◆ Data shown
--------------------

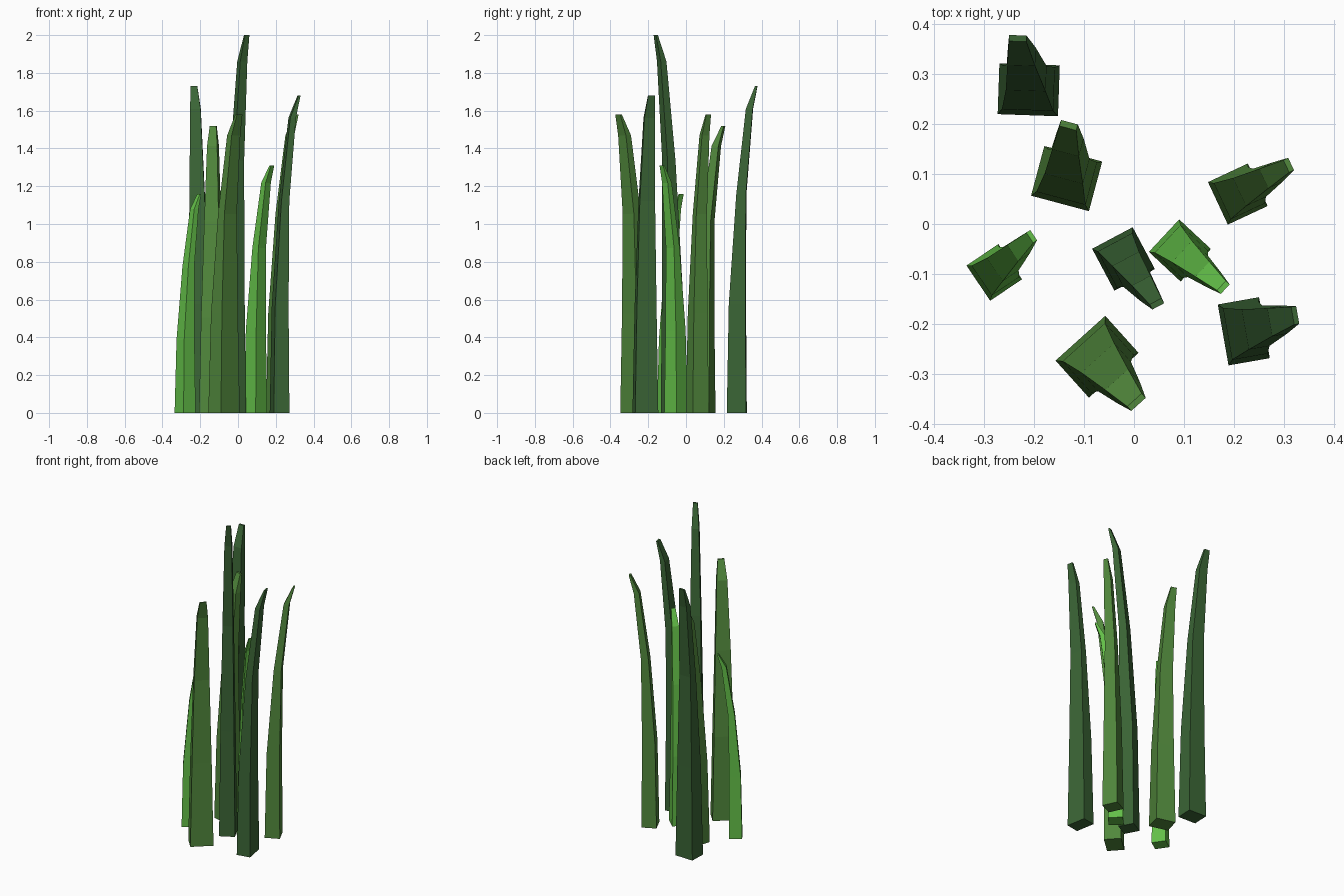
import bpy, bmesh, math
from mathutils import Vector

if "Cube" in bpy.data.objects:
    bpy.data.objects.remove(bpy.data.objects["Cube"])


def material(name, rgb):
    m = bpy.data.materials.new(name)
    m.diffuse_color = (*rgb, 1.0)
    m.use_nodes = True
    m.node_tree.nodes["Principled BSDF"].inputs["Base Color"].default_value = m.diffuse_color
    return m


BRIGHT = material("bright green", (0.125, 0.52, 0.065))
MEDIUM = material("medium green", (0.082, 0.245, 0.045))
DARK = material("dark green", (0.043, 0.130, 0.036))

# Blade profile: height, share of bend, width and depth factors
RINGS = [
    (0.00, 0.00, 1.00, 1.00),
    (0.333, 0.03, 0.85, 0.86),
    (0.667, 0.23, 0.66, 0.50),
    (0.93, 0.65, 0.46, 0.36),
    (1.00, 1.00, 0.29, 0.12),
]


def blade(name, base, tip, heading, width, depth, height, mat):
    """Four-sided tapering blade that bends from base to tip."""
    a = math.radians(heading)
    fwd = Vector((math.cos(a), math.sin(a), 0))
    side = Vector((fwd.y, -fwd.x, 0))
    base, tip = Vector((*base, 0)), Vector((*tip, 0))
    bm = bmesh.new()
    loops = []
    for t, bend, w, d in RINGS:
        c = base.lerp(tip, bend) + Vector((0, 0, t * height))
        loops.append([bm.verts.new(c + side * (sx * w * width / 2) + fwd * (sy * d * depth / 2))
                      for sx, sy in ((-1, -1), (1, -1), (1, 1), (-1, 1))])
    for lo, hi in zip(loops, loops[1:]):
        for i in range(4):
            j = (i + 1) % 4
            bm.faces.new((lo[i], lo[j], hi[j], hi[i]))
    bm.faces.new(loops[0][::-1])
    bm.faces.new(loops[-1])
    bmesh.ops.recalc_face_normals(bm, faces=bm.faces)
    me = bpy.data.meshes.new(name)
    bm.to_mesh(me)
    bm.free()
    me.materials.append(mat)
    bpy.context.collection.objects.link(bpy.data.objects.new(name, me))


# Base centre, tip centre, heading, width, depth, height, colour
blade("blade_back_left", (-0.211, 0.269), (-0.233, 0.372), 88, 0.121, 0.102, 1.73, DARK)
blade("blade_back_middle", (-0.135, 0.091), (-0.131, 0.198), 75, 0.120, 0.103, 1.52, MEDIUM)
blade("blade_back_right", (0.208, 0.060), (0.310, 0.118), 25, 0.094, 0.088, 1.58, MEDIUM)
blade("blade_front_right", (0.220, -0.215), (0.323, -0.183), 10, 0.124, 0.084, 1.68, DARK)
blade("blade_short_centre", (0.092, -0.053), (0.179, -0.127), -43, 0.089, 0.087, 1.31, BRIGHT)
blade("blade_tall_centre", (-0.021, -0.070), (0.046, -0.160), -62, 0.092, 0.095, 2.00, DARK)
blade("blade_front", (-0.074, -0.266), (0.005, -0.357), -48, 0.134, 0.100, 1.58, MEDIUM)
blade("blade_short_left", (-0.280, -0.097), (-0.205, -0.025), 34, 0.085, 0.077, 1.16, BRIGHT)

--------------------

◆ Your goal
Repeat exactly the lines from the one containing "0.095, 2.00, DARK)" to the end of the records.

◆ Answer space
blade("blade_tall_centre", (-0.021, -0.070), (0.046, -0.160), -62, 0.092, 0.095, 2.00, DARK)
blade("blade_front", (-0.074, -0.266), (0.005, -0.357), -48, 0.134, 0.100, 1.58, MEDIUM)
blade("blade_short_left", (-0.280, -0.097), (-0.205, -0.025), 34, 0.085, 0.077, 1.16, BRIGHT)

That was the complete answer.